[Work request]
After locating the line that holds "plane_co=a, plane_no=(b - a).cross(c", output it and all following lines word for word, stopping only at the end of the data.

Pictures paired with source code

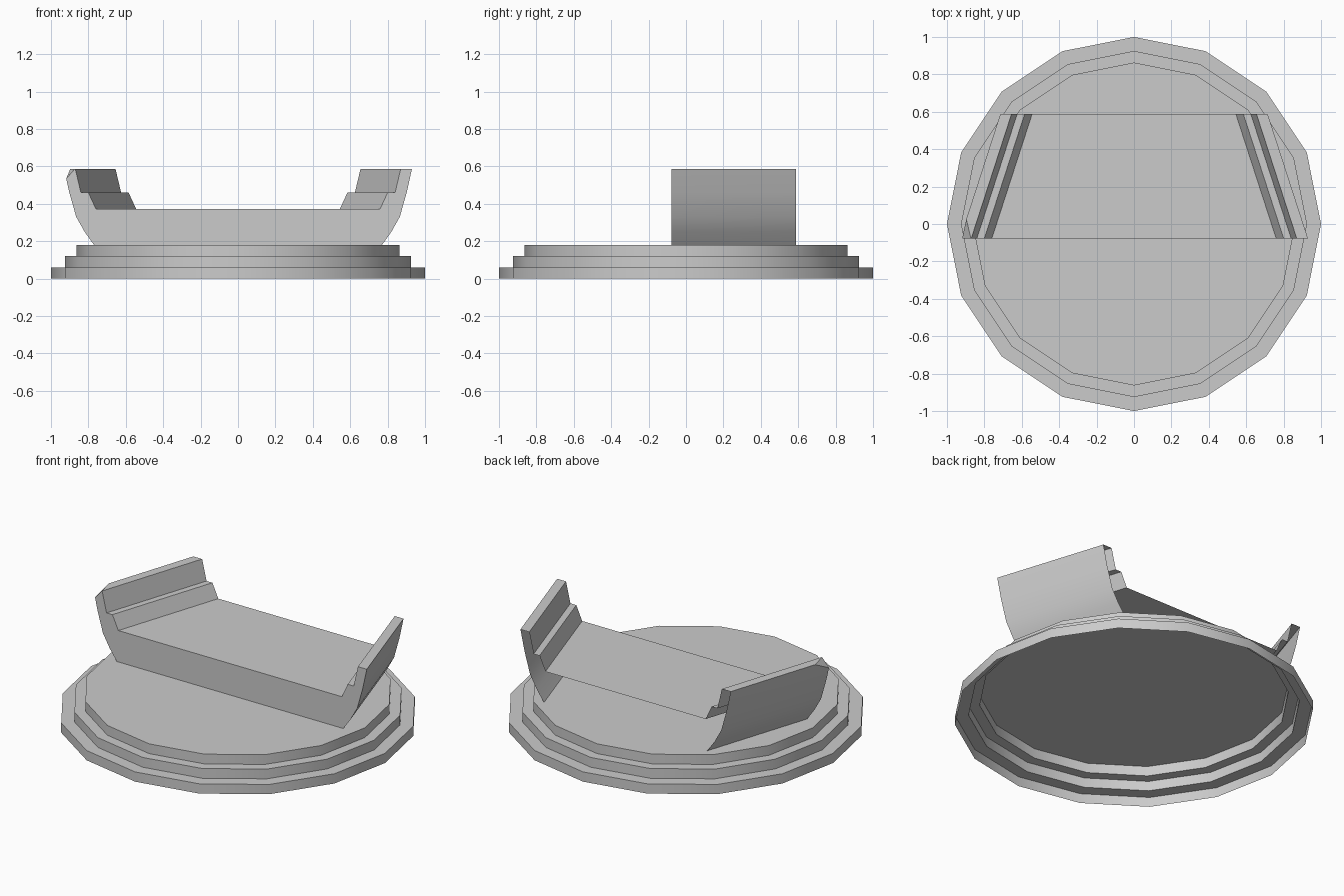
import bpy, bmesh, math
from mathutils import Vector

cube = bpy.data.objects.get("Cube")
if cube:
    bpy.data.objects.remove(cube, do_unlink=True)

grey = bpy.data.materials.new("plain_grey")
grey.use_nodes = True
colour = (0.6, 0.6, 0.6, 1)
grey.diffuse_color = colour
grey.node_tree.nodes["Principled BSDF"].inputs["Base Color"].default_value = colour


def finish(bm, name):
    mesh = bpy.data.meshes.new(name)
    bm.to_mesh(mesh)
    bm.free()
    mesh.materials.append(grey)
    obj = bpy.data.objects.new(name, mesh)
    bpy.context.collection.objects.link(obj)
    bpy.ops.object.select_all(action='DESELECT')
    obj.select_set(True)
    bpy.context.view_layer.objects.active = obj
    bpy.ops.object.shade_smooth_by_angle(angle=math.radians(30))
    return obj


# Stepped round base: sixteen sides, open underneath
SIDES = 16
STEP = 0.06
bm = bmesh.new()
rings = []
for level, radius in enumerate((1.0, 0.925, 0.863)):
    for z in (level * STEP, (level + 1) * STEP):
        rings.append([bm.verts.new((radius * math.cos(2 * math.pi * i / SIDES),
                                    radius * math.sin(2 * math.pi * i / SIDES), z))
                      for i in range(SIDES)])
for low, high in zip(rings, rings[1:]):
    for i in range(SIDES):
        j = (i + 1) % SIDES
        bm.faces.new((low[i], low[j], high[j], high[i]))
bm.faces.new(rings[-1])
finish(bm, "stepped_base")

# Cradle: stepped profile swept backwards while narrowing, open at the back
FRONT, BACK, NARROWING = -0.077, 0.587, 0.215
half = [(0.77, 0.18), (0.82, 0.25), (0.865, 0.33), (0.902, 0.46), (0.93, 0.587),
        (0.87, 0.587), (0.84, 0.46), (0.80, 0.46), (0.76, 0.373)]
profile = half + [(-x, z) for x, z in reversed(half)]
bm = bmesh.new()
front = [bm.verts.new((x, FRONT, z)) for x, z in profile]
back = [bm.verts.new((x - math.copysign(NARROWING, x), BACK, z)) for x, z in profile]
bm.faces.new(front)
for i in range(len(profile) - 1):
    bm.faces.new((front[i + 1], front[i], back[i], back[i + 1]))

# Clipped outer top corner on one arm
a, b, c = (Vector(p) for p in ((-0.922, FRONT, 0.53), (-0.872, FRONT, 0.587),
                               (-0.895, 0.02, 0.587)))
cut = bmesh.ops.bisect_plane(bm, geom=bm.verts[:] + bm.edges[:] + bm.faces[:],
                             plane_co=a, plane_no=(b - a).cross(c - a),
                             clear_outer=True)
edges = [e for e in cut["geom_cut"] if isinstance(e, bmesh.types.BMEdge)]
bmesh.ops.contextual_create(bm, geom=edges)
bmesh.ops.recalc_face_normals(bm, faces=bm.faces[:])
finish(bm, "cradle")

[Completed exercise]
                             plane_co=a, plane_no=(b - a).cross(c - a),
                             clear_outer=True)
edges = [e for e in cut["geom_cut"] if isinstance(e, bmesh.types.BMEdge)]
bmesh.ops.contextual_create(bm, geom=edges)
bmesh.ops.recalc_face_normals(bm, faces=bm.faces[:])
finish(bm, "cradle")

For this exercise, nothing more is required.